day when she is quite alone in a small wooded spot on a posh estate. Then she gets stuck. I must have re-written the actual climbing, the way her dress gets stuck, the way the estate looks to her, at least a dozen times! Maybe two. I don't even know. It was tricky because it's not your average thing to do when you're at a posh estate and you're a newcomer to the scene. I had to make it seem reasonable. Then, I had to get her stuck in a way that was believable. I guess I worked at it long enough, because people mention loving that scene long after they've finished the book.

10. How can readers stay in touch with your new releases, etc? Do you have a Web site or a blog or newsletter url you'd like to share?

I write a montly, illustrated "e-zine," with Regency -related content.

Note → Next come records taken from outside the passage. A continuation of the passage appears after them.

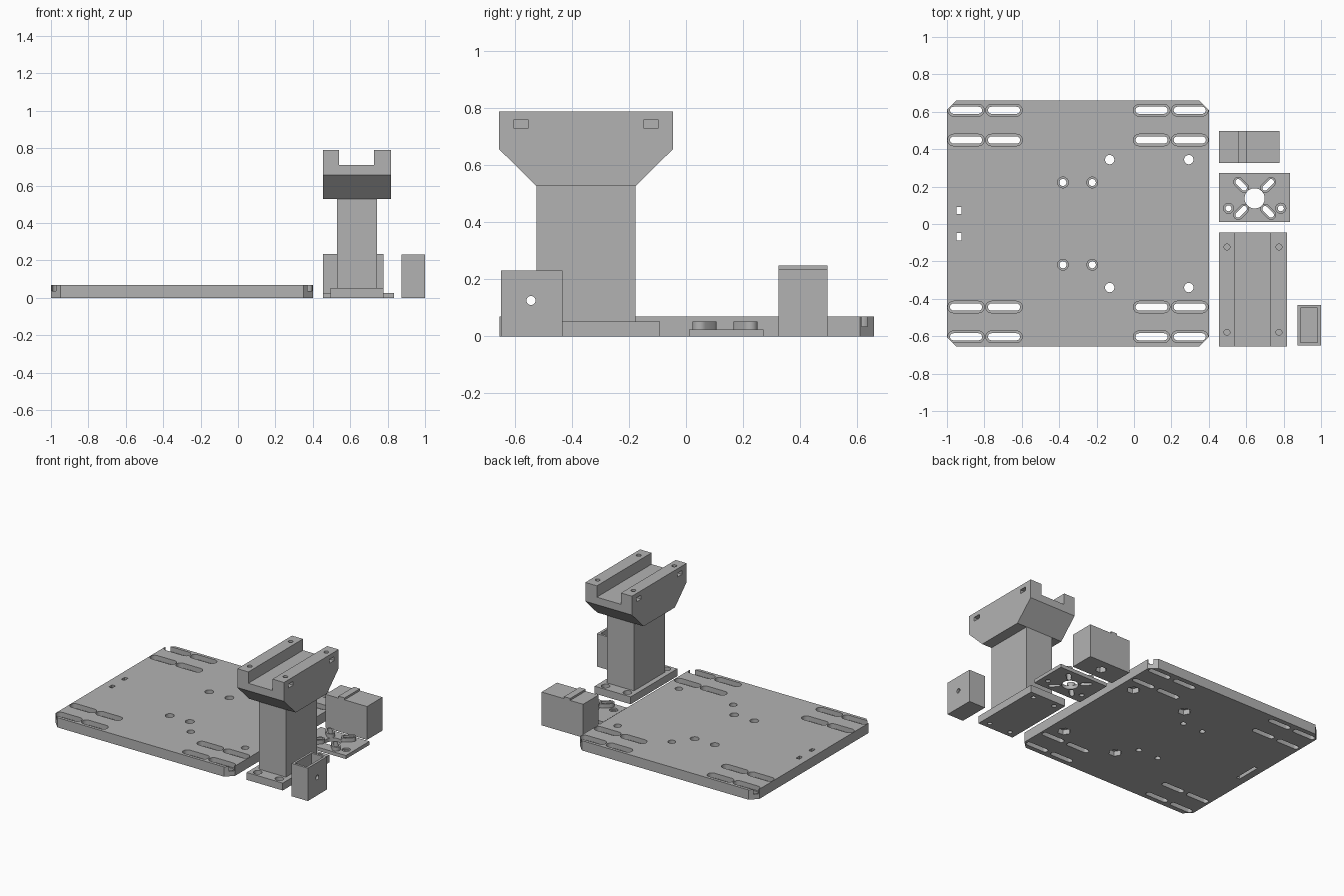
import bpy, bmesh, math
from mathutils import Vector

if "Cube" in bpy.data.objects:
    bpy.data.objects.remove(bpy.data.objects["Cube"])

grey = bpy.data.materials.new("printed_grey")
grey.diffuse_color = (0.45, 0.45, 0.45, 1)
grey.use_nodes = True
grey.node_tree.nodes["Principled BSDF"].inputs["Base Color"].default_value = grey.diffuse_color


def prism(name, outline, lo, hi, axis="z"):
    """Extrude a 2D outline: (x, y) along z, (y, z) along x, or (x, z) along y."""
    place = {"z": lambda a, b, t: (a, b, t),
             "x": lambda a, b, t: (t, a, b),
             "y": lambda a, b, t: (a, t, b)}[axis]
    bm = bmesh.new()
    low = [bm.verts.new(place(a, b, lo)) for a, b in outline]
    high = [bm.verts.new(place(a, b, hi)) for a, b in outline]
    bm.faces.new(low)
    bm.faces.new(high)
    n = len(low)
    for i in range(n):
        bm.faces.new((low[i], low[(i + 1) % n], high[(i + 1) % n], high[i]))
    bmesh.ops.recalc_face_normals(bm, faces=bm.faces)
    mesh = bpy.data.meshes.new(name)
    bm.to_mesh(mesh)
    bm.free()
    mesh.materials.append(grey)
    ob = bpy.data.objects.new(name, mesh)
    bpy.context.collection.objects.link(ob)
    return ob


def rect(x0, x1, y0, y1):
    return [(x0, y0), (x1, y0), (x1, y1), (x0, y1)]


def disc(x, y, r, n=24):
    return [(x + r * math.cos(2 * math.pi * i / n), y + r * math.sin(2 * math.pi * i / n)) for i in range(n)]


def slot(x, y, length, width, angle=0.0, n=10):
    """Rounded slot outline centred on (x, y)."""
    r, h = width / 2, (length - width) / 2
    pts = []
    for side in (0, 1):
        for i in range(n + 1):
            a = math.pi * (side + i / n) - math.pi / 2
            px = (h if side == 0 else -h) + r * math.cos(a)
            py = r * math.sin(a)
            pts.append((x + px * math.cos(angle) - py * math.sin(angle),
                        y + px * math.sin(angle) + py * math.cos(angle)))
    return pts


def combine(target, outline, lo, hi, axis="z", op="DIFFERENCE"):
    tool = prism("tool", outline, lo, hi, axis)
    mod = target.modifiers.new("bool", "BOOLEAN")
    mod.operation, mod.object, mod.solver = op, tool, "EXACT"
    bpy.context.view_layer.objects.active = target
    bpy.ops.object.modifier_apply(modifier=mod.name)
    mesh = tool.data
    bpy.data.objects.remove(tool)
    bpy.data.meshes.remove(mesh)


# Base plate with clipped corners
c, x0, x1, y0, y1, top = 0.05, -1.0, 0.4, -0.655, 0.66, 0.069
base = prism("base_plate", [(x0 + c, y0), (x1 - c, y0), (x1, y0 + c), (x1, y1 - c),
                            (x1 - c, y1), (x0 + c, y1), (x0, y1 - c), (x0, y0 + c)], 0, top)
# Stepped mounting slots
for y in (0.608, 0.449, -0.444, -0.603):
    for x in (-0.898, -0.695, 0.094, 0.298):
        combine(base, slot(x, y, 0.196, 0.062), 0.035, 0.2)
        combine(base, slot(x, y, 0.172, 0.038), -0.1, 0.1)
for s in (1, -1):
    # Bolt holes with hexagonal nut pockets underneath
    for x in (-0.13, 0.293):
        combine(base, disc(x, 0.002 + s * 0.342, 0.025), -0.1, 0.2)
        combine(base, disc(x, 0.002 + s * 0.342, 0.043, 6), -0.1, 0.035)
    # Counterbored screw holes
    for x in (-0.38, -0.223):
        combine(base, disc(x, 0.002 + s * 0.22, 0.029), 0.035, 0.2)
        combine(base, disc(x, 0.002 + s * 0.22, 0.019), -0.1, 0.2)
    # Cable tie openings
    combine(base, rect(-0.948, -0.922, 0.002 + s * 0.07 - 0.019, 0.002 + s * 0.07 + 0.019), -0.1, 0.2)
combine(base, rect(-0.948, -0.922, -0.087, 0.091), -0.1, 0.025)

# Stand: foot, column and flared head
cx, cy = 0.636, -0.351
stand = prism("stand", [(cy - 0.26, 0), (cy + 0.26, 0), (cy + 0.26, 0.052), (cy - 0.26, 0.052)],
              cx - 0.141, cx + 0.141, "x")
combine(stand, rect(cx - 0.106, cx + 0.106, cy - 0.174, cy + 0.174), 0.03, 0.6, "z", "UNION")
combine(stand, [(cy - 0.174, 0.528), (cy + 0.174, 0.528), (cy + 0.305, 0.657), (cy + 0.305, 0.79),
                (cy - 0.305, 0.79), (cy - 0.305, 0.657)], cx - 0.182, cx + 0.182, "x", "UNION")
# Channel across the head
combine(stand, rect(cx - 0.096, cx + 0.092, 0.71, 0.9), -1, 0.3, "y")
for sx in (1, -1):
    for sy in (1, -1):
        # Head screw holes and nut slots
        hx, hy = cx + sx * 0.139, cy + sy * 0.228
        combine(stand, disc(hx, hy, 0.016), 0.69, 0.9)
        combine(stand, rect(hy - 0.026, hy + 0.026, 0.731, 0.759),
                *sorted((hx - sx * 0.026, hx + sx * 0.1)), "x")
        # Foot screw holes
        fx, fy = cx + sx * 0.085, cy + sy * 0.217
        combine(stand, disc(fx, fy, 0.028), 0.026, 0.1)
        combine(stand, disc(fx, fy, 0.015), -0.1, 0.1)

# Slotted adapter plate
px, py = 0.645, 0.137
plate = prism("adapter_plate", rect(0.455, 0.835, 0.01, 0.272), 0, 0.025)
arms = [(px + sx * 0.072, py + sy * 0.072, sx * sy * math.pi / 4) for sx in (1, -1) for sy in (1, -1)]
for x, y, a in arms:
    combine(plate, slot(x, y, 0.098, 0.053, a), 0.01, 0.053, "z", "UNION")
for x, y, a in arms:
    combine(plate, slot(x, y, 0.076, 0.03, a), -0.1, 0.1)
combine(plate, disc(px, py, 0.054, 32), -0.1, 0.1)
for s in (1, -1):
    combine(plate, disc(px + s * 0.14, 0.084, 0.027), 0.014, 0.1)
    combine(plate, disc(px + s * 0.14, 0.084, 0.016), -0.1, 0.1)

# Ridged block with a nut pocket below
block = prism("ridged_block", [(0.455, 0), (0.779, 0), (0.779, 0.235), (0.604, 0.235), (0.604, 0.249),
                               (0.556, 0.249), (0.556, 0.235), (0.455, 0.235)], 0.325, 0.497, "y")
combine(block, disc(0.617, 0.411, 0.036, 6), -0.1, 0.08)

# Open box with a cross hole
box = prism("open_box", rect(0.873, 1.0, -0.65, -0.434), 0, 0.232)
combine(box, rect(0.889, 0.982, -0.634, -0.45), 0.02, 0.4)
combine(box, disc(-0.544, 0.126, 0.016), 0.8, 1.1, "x")

# Smooth round walls while keeping edges sharp
for ob in (base, stand, plate, block, box):
    bpy.ops.object.select_all(action="DESELECT")
    ob.select_set(True)
    bpy.context.view_layer.objects.active = ob
    bpy.ops.object.shade_smooth_by_angle(angle=math.radians(30))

I also include my latest announcements, and I encourage readers to sign up for it. I give away monthly free downloads, too, which should be of interest to anyone who likes either the Regency or historical fiction, or history. Anyone can sign up for free by going to my homepage:

Linore's Web Site

Thank you, Cheryl, your questions were delightful!

Linore, thank you for being here today. God's best in your writing endeavors.

Thanks, bloggies for visiting with us today.

Cheryl Wyatt


vince said...

Hi Cheryl:

Very interesting questions. I did not expect the hero and heroine to have complaints with the author. I wonder if this is what God faces when people arrive in heaven.


vince said...

Hi Linore:

Why do you think Regency has such a strong appeal with its fans? While I very much like Regency romances, I really don’t even think about reading romances that take place 20 years before or after the Regency period. I want a genuine Regency. BTW, I read 90% contemporaries but I make an exception for Regency.


Donna said...

Cheryl this is one of the best interviews i have read!!! Great questions. I just finished Before the Season Ends and I loved it. The answers were true to character so bravo Linore!!

Cheryl Wyatt said...

Donna, thanks for stopping by. I'm glad you enjoyed the interview. Thank you for the kind words!


Cheryl Wyatt said...

Vince, I laughed at your comment regarding God facing the same thing. I'd never pondered it that way, but now that I have, it made me laugh to think about.

Could be!

Thanks for visiting my blog. And for commenting on Linore's interview.


Linore Rose Burkard said...

Thanks Vince and Donna for your comments, and Cheryl, for having me here! (And yes, I enjoyed how "different" her questions were. I love going in to the characters' minds to answer questions like that.)

Vince, I think I understand what makes the Regency so special for readers--and writers. It is a fabulously distinct period in English and world history. You can look at other places in Europe during the same period, or even cities in America at that time, and you'll find some similarities (clothing, for instance) but there's something so unique, so particular to English society with its manners and marriage mart, its speech and slang, its Regent!--that nothing and nowhere else can compare.
The Regency is somewhat overlooked in history books, and mention 19th century England, and people think "Victorian England." But the first twenty to thirty years of the 19th century was a magnificently distinct era, quite, quite set apart from Victoria's reign in costume, political atmosphere, worldview, literature, art, and speech. I always say it was a shame that poor King George had to be afflicted with porphyria (the current modern consensus of his problem)but if he hadn't, of course, we wouldn't have had the Regency!
Thanks for the great question. And Donna, thank you for such kind words about my book. I think you're going to love the sequel, too!